When someone is diagnosed with cancer, it often takes an emotional toll on both the patient and their loved ones. It takes courage and strength to become a cancer patient’s caregiver.
As a caregiver you take on several logistical roles: the chef, the nurse, the driver, etc. You also take on supportive roles as well: the shoulder to cry on and the listening ear. Through each of these roles, your goal is to provide comfort, but it’s hard not to feel overwhelmed. It’s important that you stay physically and mentally strong.
Courtney Vastine, oncology social worker at Baylor College of Medicine, offers advice about how to take care of your health while providing care to a cancer patient.
- Make time for yourself: Compassion fatigue among caregivers is common but can be prevented. Take 15-30 minutes out of every day before you go to sleep at night and do something that you enjoy. Whether it’s yoga, listening to music, or going for a walk, take a moment to appreciate you.
- Give yourself a break: Many days and nights will completely exhaust you – but remember you are not alone. Connect with family and friends and ask for help. Find a few hours or days when you can be away so someone else can briefly take on your role. Your own support team is there for you too.
- Connect with others: At Baylor, we offer tools and resources for caregivers and their families to connect with others who face similar diagnoses, including yoga classes and support groups for breast cancer patients and their care teams. There are plenty of additional resources available to educate and connect caregivers. A great place to start is the American Cancer Society.

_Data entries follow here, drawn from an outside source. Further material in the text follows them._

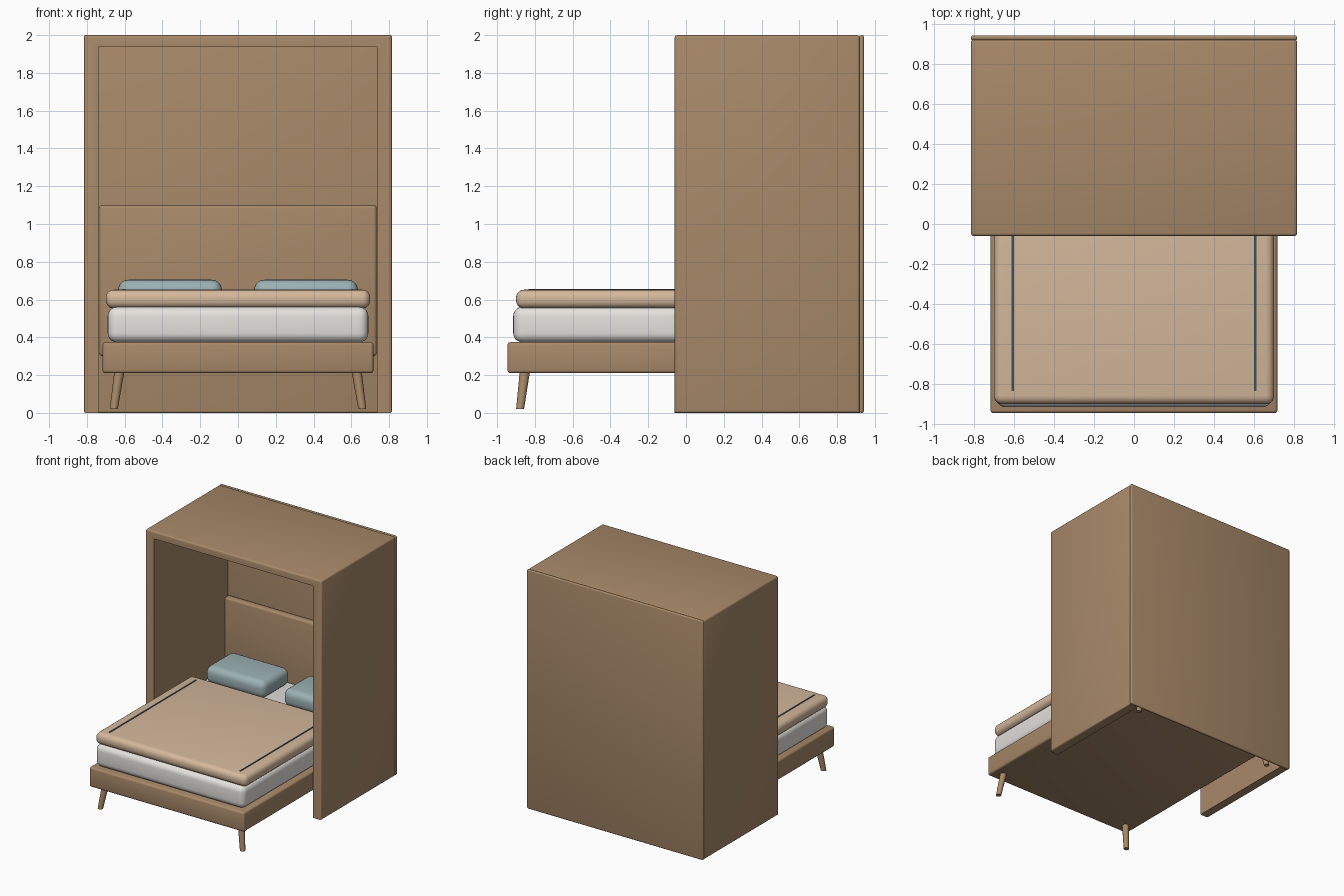
import bpy
import bmesh
import math

if "Cube" in bpy.data.objects:
    bpy.data.objects.remove(bpy.data.objects["Cube"], do_unlink=True)


def material(name, rgb):
    m = bpy.data.materials.new(name)
    m.use_nodes = True
    colour = (*rgb, 1)
    m.diffuse_color = colour
    for node in m.node_tree.nodes:
        if node.type == 'BSDF_PRINCIPLED':
            node.inputs["Base Color"].default_value = colour
            node.inputs["Roughness"].default_value = 0.7
    return m


wood = material("warm wood", (0.39, 0.25, 0.14))
white = material("mattress white", (0.78, 0.76, 0.72))
beige = material("blanket beige", (0.66, 0.48, 0.33))
blue = material("pillow blue grey", (0.33, 0.44, 0.45))
dark = material("dark trim", (0.05, 0.08, 0.09))


def finish(name, bm, mat, radius=0.0, segments=3):
    """Round the edges, then turn the bmesh into a smooth shaded object."""
    if radius:
        bmesh.ops.bevel(bm, geom=bm.edges[:], offset=radius, segments=segments,
                        profile=0.5, affect='EDGES', clamp_overlap=True)
    bmesh.ops.recalc_face_normals(bm, faces=bm.faces[:])
    mesh = bpy.data.meshes.new(name)
    bm.to_mesh(mesh)
    bm.free()
    mesh.materials.append(mat)
    obj = bpy.data.objects.new(name, mesh)
    bpy.context.scene.collection.objects.link(obj)
    bpy.ops.object.select_all(action='DESELECT')
    obj.select_set(True)
    bpy.context.view_layer.objects.active = obj
    bpy.ops.object.shade_smooth_by_angle(angle=math.radians(35))
    return obj


def box(name, mat, xs, ys, zs, radius=0.0, segments=3):
    bm = bmesh.new()
    bmesh.ops.create_cube(bm, size=1)
    for v in bm.verts:
        v.co = [(a + b) / 2 + c * (b - a) for c, (a, b) in zip(v.co, (xs, ys, zs))]
    return finish(name, bm, mat, radius, segments)


def leg(name, sx, sy):
    """Tapered round leg whose foot leans outward."""
    bm = bmesh.new()
    bmesh.ops.create_cone(bm, cap_ends=True, segments=16, radius1=0.021,
                          radius2=0.027, depth=0.2)
    for v in bm.verts:
        splay = 0.03 if v.co.z < 0 else 0
        v.co.x += sx * (0.628 + splay)
        v.co.y += -0.017 + sy * (0.836 + splay * 0.85)
        v.co.z += 0.12
    return finish(name, bm, wood)


# Cabinet shell: an upside-down U extruded front to back
bm = bmesh.new()
half = [(0.815, 0), (0.815, 2), (-0.815, 2), (-0.815, 0),
        (-0.735, 0), (-0.735, 1.94), (0.735, 1.94), (0.735, 0)]
face = bm.faces.new([bm.verts.new((x, -0.06, z)) for x, z in half])
sweep = bmesh.ops.extrude_face_region(bm, geom=[face])
for v in sweep["geom"]:
    if isinstance(v, bmesh.types.BMVert):
        v.co.y = 0.92
bm.normal_update()
outer = [e for e in bm.edges if all(abs(v.co.x) > 0.8 for v in e.verts)
         or all(v.co.z > 1.99 for v in e.verts)]
bmesh.ops.bevel(bm, geom=outer, offset=0.014, segments=3, profile=0.5,
                affect='EDGES', clamp_overlap=True)
finish("cabinet_shell", bm, wood)

# Cabinet back and headboard
box("cabinet_back", wood, (-0.815, 0.815), (0.918, 0.942), (0, 2), 0.01)
box("headboard", wood, (-0.735, 0.735), (0.865, 0.925), (0.3, 1.1), 0.018)

# Bed base and legs
box("bed_frame", wood, (-0.717, 0.717), (-0.945, 0.91), (0.21, 0.375), 0.016)
for sx, side in ((1, "left"), (-1, "right")):
    for sy, end in ((-1, "front"), (1, "rear")):
        leg(f"{end}_{side}_leg", sx, sy)

# Bedding
box("mattress", white, (-0.69, 0.69), (-0.915, 0.87), (0.373, 0.562), 0.05, 5)
box("blanket", beige, (-0.70, 0.70), (-0.9, 0.38), (0.553, 0.652), 0.042, 5)
for s, side in ((1, "left"), (-1, "right")):
    box(f"{side}_pillow", blue, sorted((s * 0.085, s * 0.635)),
        (0.46, 0.82), (0.558, 0.705), 0.055, 5)
    box(f"{side}_blanket_trim", dark, sorted((s * 0.599, s * 0.611)),
        (-0.835, 0.31), (0.649, 0.656))
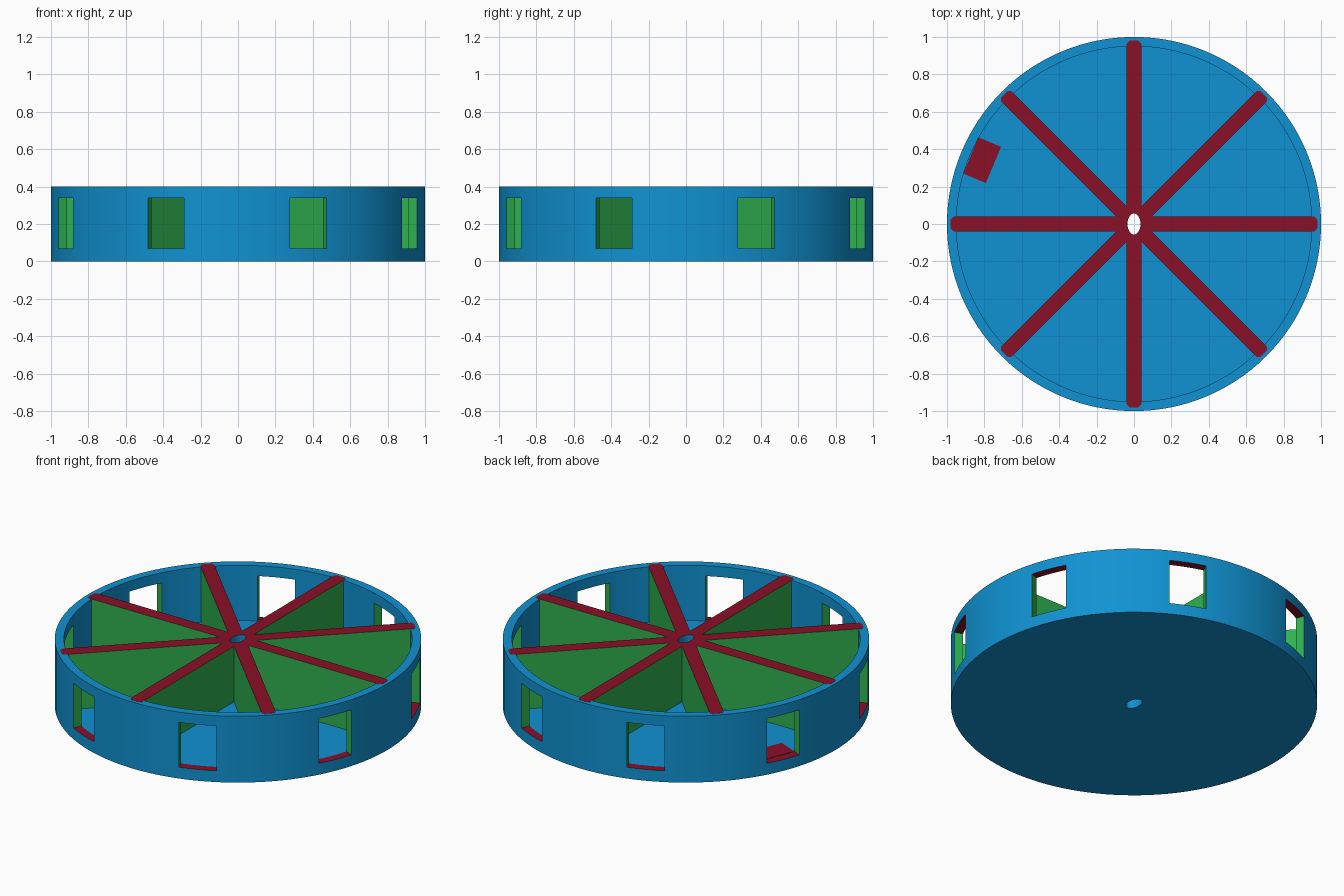
import bpy, bmesh, math
from mathutils import Matrix, Vector

if "Cube" in bpy.data.objects:
    bpy.data.objects.remove(bpy.data.objects["Cube"])

HEIGHT, FLOOR, INNER = 0.4, 0.067, 0.95
SILL, HEAD, TURN = 0.068, 0.338, math.radians(-0.3)


def material(name, rgb):
    m = bpy.data.materials.new(name)
    m.diffuse_color = (*rgb, 1)
    m.use_nodes = True
    m.node_tree.nodes["Principled BSDF"].inputs["Base Color"].default_value = m.diffuse_color
    return m


blue = material("blue", (0.005, 0.29, 0.645))
green = material("green", (0.028, 0.445, 0.08))
red = material("dark red", (0.254, 0.005, 0.019))


def add_object(name, bm, mats=()):
    bmesh.ops.recalc_face_normals(bm, faces=bm.faces[:])
    me = bpy.data.meshes.new(name)
    bm.to_mesh(me)
    bm.free()
    ob = bpy.data.objects.new(name, me)
    bpy.context.collection.objects.link(ob)
    for m in mats:
        me.materials.append(m)
    return ob


def add_box(bm, angle, r0, r1, half_width, z0, z1):
    # box reaching outward along the given angle
    mat = (Matrix.Rotation(angle, 4, 'Z')
           @ Matrix.Translation(((r0 + r1) / 2, 0, (z0 + z1) / 2))
           @ Matrix.Diagonal((r1 - r0, 2 * half_width, z1 - z0, 1)))
    bmesh.ops.create_cube(bm, size=1, matrix=mat)


def cut(ob, *cutters):
    bpy.context.view_layer.objects.active = ob
    for c in cutters:
        mod = ob.modifiers.new("cut", 'BOOLEAN')
        mod.operation, mod.solver, mod.object = 'DIFFERENCE', 'EXACT', c
        bpy.ops.object.modifier_apply(modifier=mod.name)


def smooth(ob):
    bpy.ops.object.select_all(action='DESELECT')
    ob.select_set(True)
    bpy.context.view_layer.objects.active = ob
    bpy.ops.object.shade_smooth_by_angle(angle=math.radians(30))


# Cutters: elliptical axle hole and eight windows
bm = bmesh.new()
bmesh.ops.create_cone(bm, cap_ends=True, segments=32, radius1=1, radius2=1, depth=2,
                      matrix=Matrix.Diagonal((0.035, 0.056, 1, 1)))
hole = add_object("hole_cutter", bm)
bm = bmesh.new()
for k in range(8):
    add_box(bm, math.radians(22.5 + 45 * k) + TURN, 0.92, 1.1, 0.105, SILL, HEAD)
windows = add_object("window_cutter", bm)

# Drum: turned profile of floor and wall
bm = bmesh.new()
profile = [(0, 0), (1, 0), (1, HEIGHT), (INNER, HEIGHT), (INNER, FLOOR), (0, FLOOR)]
vs = [bm.verts.new((r, 0, z)) for r, z in profile]
es = [bm.edges.new(p) for p in zip(vs, vs[1:])]
bmesh.ops.spin(bm, geom=vs + es, cent=(0, 0, 0), axis=(0, 0, 1),
               angle=math.tau, steps=128)
bmesh.ops.remove_doubles(bm, verts=bm.verts[:], dist=1e-4)
drum = add_object("drum", bm, (blue, green, red))
cut(drum, hole, windows)

# Window reveals: green sides, red sill and head
for p in drum.data.polygons:
    c, n = p.center, p.normal
    p.material_index = 0
    if math.hypot(c.x, c.y) > 0.94 and SILL - 0.0005 < c.z < HEAD + 0.0005:
        tangent = Vector((-c.y, c.x, 0)).normalized()
        if abs(n.z) > 0.9:
            p.material_index = 2
        elif abs(n.dot(tangent)) > 0.9:
            p.material_index = 1
smooth(drum)

# Dividers: eight-armed star outline, extruded
bm = bmesh.new()
w, length, tip = 0.039, 0.98, 0.014
outline = []
for k in range(8):
    rot = Matrix.Rotation(math.radians(45 * k), 3, 'Z')
    arm = [(length - tip, -w), (length, -w + tip), (length, w - tip), (length - tip, w),
           (w / math.tan(math.radians(22.5)), w)]
    outline += [bm.verts.new(rot @ Vector((x, y, 0.03))) for x, y in arm]
face = bm.faces.new(outline)
ext = bmesh.ops.extrude_face_region(bm, geom=[face])
top = [g for g in ext["geom"] if isinstance(g, bmesh.types.BMVert)]
bmesh.ops.translate(bm, verts=top, vec=(0, 0, HEIGHT + 0.001 - 0.03))
dividers = add_object("dividers", bm, (blue, green, red))
cut(dividers, hole)
for p in dividers.data.polygons:
    if abs(p.normal.z) > 0.5:
        p.material_index = 2
    else:
        p.material_index = 0 if math.hypot(p.center.x, p.center.y) < 0.06 else 1
smooth(dividers)

# Floor plate inside one window
bm = bmesh.new()
add_box(bm, math.radians(157.5) + TURN, 0.815, 0.946, 0.105, 0.064, 0.069)
add_object("floor_plate", bm, (red,))

for c in (hole, windows):
    bpy.data.objects.remove(c)
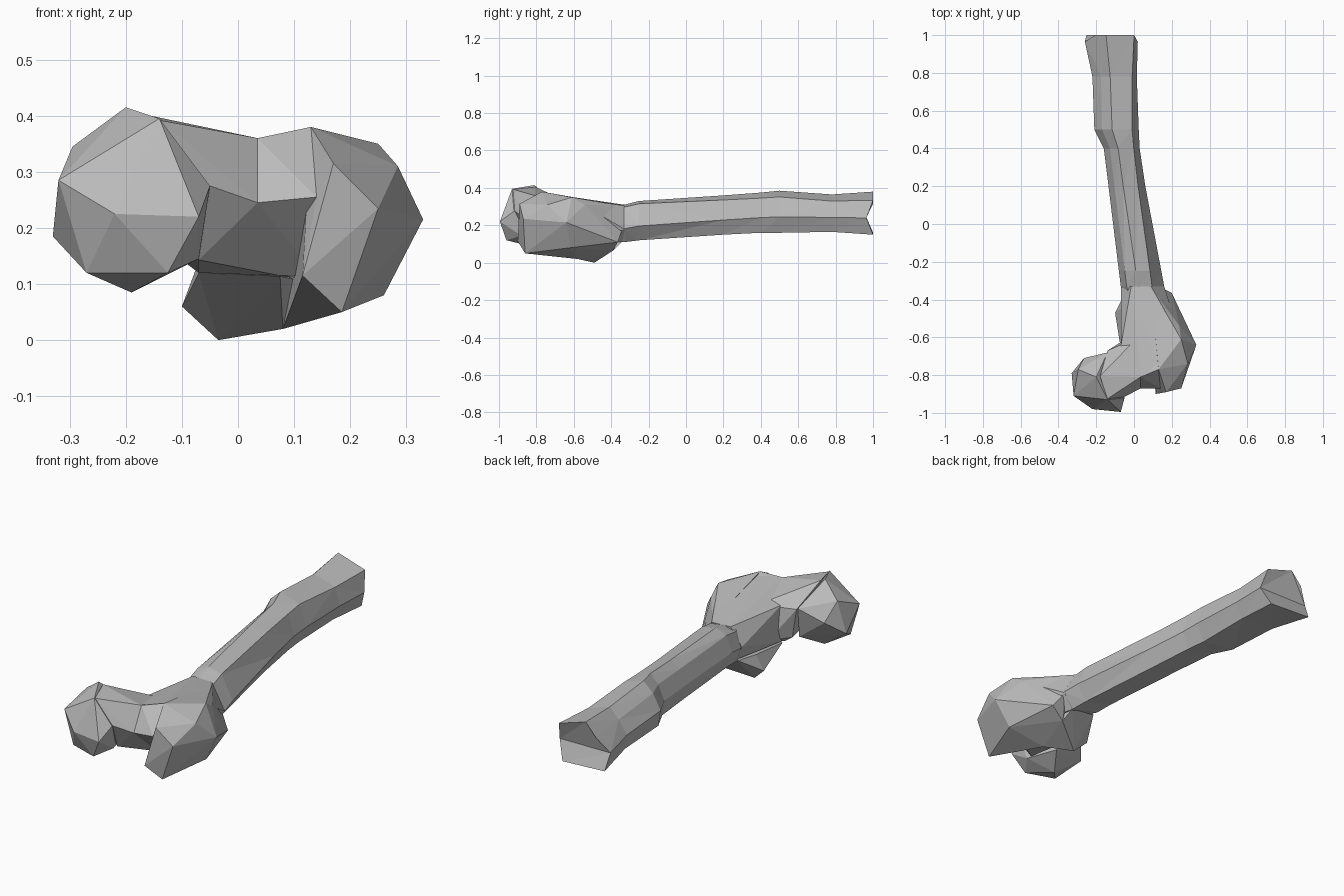
import bpy
import bmesh
from mathutils import Vector

cube = bpy.data.objects.get("Cube")
if cube:
    bpy.data.objects.remove(cube, do_unlink=True)

# One plain grey for the whole bone
grey = bpy.data.materials.new("bone_grey")
grey.use_nodes = True
colour = (0.5, 0.5, 0.5, 1)
grey.diffuse_color = colour
grey.node_tree.nodes["Principled BSDF"].inputs["Base Color"].default_value = colour


def finish(bm, name):
    """Turn a bmesh into a flat-shaded grey object."""
    bmesh.ops.recalc_face_normals(bm, faces=bm.faces)
    mesh = bpy.data.meshes.new(name)
    bm.to_mesh(mesh)
    bm.free()
    mesh.materials.append(grey)
    obj = bpy.data.objects.new(name, mesh)
    bpy.context.collection.objects.link(obj)
    return obj


def faceted_lump(name, points):
    """Convex faceted volume around points given in hundredths."""
    bm = bmesh.new()
    for p in points:
        bm.verts.new(Vector(p) / 100)
    result = bmesh.ops.convex_hull(bm, input=bm.verts)
    spare = {v for v in result["geom_interior"] if isinstance(v, bmesh.types.BMVert)}
    bmesh.ops.delete(bm, geom=list(spare), context="VERTS")
    return finish(bm, name)


def lofted_shaft(name, stations, near_section, far_section, groove):
    """Seven-sided loft along y whose section changes, with a grooved far end."""
    bm = bmesh.new()
    rings = []
    start, end = stations[0][0], stations[-1][0]
    for y, left, right, low, high in stations:
        t = (y - start) / (end - start)
        ring = []
        for a, b in zip(near_section, far_section):
            u, v = Vector(a).lerp(Vector(b), t)
            ring.append(bm.verts.new(Vector((left + u * (right - left), y,
                                             low + v * (high - low))) / 100))
        rings.append(ring)
    count = len(near_section)
    for near, far in zip(rings, rings[1:]):
        for i in range(count):
            j = (i + 1) % count
            bm.faces.new((near[i], near[j], far[j], far[i]))
    bm.faces.new(rings[0])
    tip = rings[-1]
    for i in (0, 4):
        tip[i].co.y -= groove
    bm.faces.new(tip[:5])
    bm.faces.new(tip[4:] + tip[:1])
    bmesh.ops.triangulate(bm, faces=bm.faces)
    return finish(bm, name)


# Shaft: y, left, right, low, high for each station
shaft = lofted_shaft(
    "shaft",
    [(-45, -3, 13, 13, 29), (-33, -7, 16, 11, 31), (-25, -8, 14.5, 12, 33),
     (20, -13.5, 6, 15, 36), (40, -16, 3, 16, 37.5), (50, -21, 2.5, 16, 38.5),
     (78, -22, 1.5, 16.5, 36.5), (100, -26, 2, 15, 38)],
    [(0, 0.55), (0.13, 0.92), (0.4, 1), (0.7, 0.95), (1, 0.36), (0.75, 0), (0.1, 0.2)],
    [(0, 0.4), (0.2, 0.72), (0.4, 1), (0.93, 0.8), (1, 0.39), (0.86, 0), (0.03, 0.05)],
    0.035)

# Ball at the end of the neck
head = faceted_lump("head", [
    (-20, -81, 41.5), (-14, -93, 39.5), (-7, -99.5, 22), (-22, -98, 22.5),
    (-32, -91, 28.5), (-29.5, -77, 34.5), (-33, -79, 18.5), (-27, -91, 12),
    (-12.5, -96, 12), (-19, -82, 8.5), (-26.5, -71, 25), (-5, -92, 27.5),
    (-14, -68, 30), (-12, -72, 14), (-7, -88, 14.5)])

# Neck in two pieces that meet at its narrowest ring
waist = [(3.5, -81, 36), (3.5, -87, 24.5), (7.5, -74, 11.5), (2, -60, 31), (-3, -60, 14)]
inner_neck = faceted_lump("inner_neck", waist + [
    (-14, -92.5, 39.2), (-18, -80.5, 40.5), (-5, -91.5, 27.5), (-7, -85, 14.3),
    (-14, -67, 30), (-11, -68, 15), (-7, -68, 12)])
outer_neck = faceted_lump("outer_neck", waist + [
    (14, -87, 25.5), (13, -77, 38), (14, -74, 11.5), (18, -60, 33)])

# Junction where the neck flares out of the shaft
junction = faceted_lump("junction", [
    (-7, -65, 31), (3.5, -80, 36), (13, -77, 37.5), (25, -61, 34.5), (18, -50, 31),
    (9, -33, 30.5), (-1.5, -33, 31), (-7, -34, 22), (-4, -34, 15), (10, -33, 11.2),
    (16, -33, 18), (-7, -65, 13), (7.5, -74, 11.5), (20, -65, 10)])

# Large outer lump
greater_trochanter = faceted_lump("greater_trochanter", [
    (13, -77, 38), (25, -61, 35), (24, -54, 31), (28.5, -74, 31), (33, -64, 21.5),
    (26, -62, 8), (18.5, -86, 5), (25, -87, 23.5), (17, -89, 31.5),
    (11.5, -90, 11.5), (14, -87, 25.5), (22, -45.5, 21), (20, -36.5, 11),
    (9, -33.5, 30.3), (15, -34, 18), (12, -39, 6.5), (8, -58, 2), (18, -50, 31),
    (11, -72, 9)])

# Small lower lump, joined to the large one by a crest
lesser_trochanter = faceted_lump("lesser_trochanter", [
    (-3.5, -49, 0), (-10, -47, 6), (8, -58, 2), (-7, -66, 12), (7.5, -74, 11.4),
    (-7, -45, 14), (-4, -35, 14), (10, -34, 11.5), (12, -39, 6.5), (14, -62, 10)])

# Fuse the lumps into the shaft so no inner surfaces remain
lumps = (junction, outer_neck, inner_neck, head, greater_trochanter, lesser_trochanter)
for lump in lumps:
    fuse = shaft.modifiers.new("fuse_" + lump.name, "BOOLEAN")
    fuse.operation = "UNION"
    fuse.solver = "EXACT"
    fuse.object = lump
fused = bpy.data.meshes.new_from_object(
    shaft.evaluated_get(bpy.context.evaluated_depsgraph_get()))
shaft.modifiers.clear()
shaft.data = fused
shaft.name = "thigh_bone"
for lump in lumps:
    bpy.data.objects.remove(lump, do_unlink=True)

Vastine says the most important piece of advice is to be yourself.
“Social support is essential for cancer patients undergoing treatment, as it can be a very difficult time. Caregivers are the backbone of this support system. They show daily compassion and courage for the patient they love,” Vastine said. “Try not to worry about doing it right – your genuine compassion and support is what matters most.”
-By Eliana Amram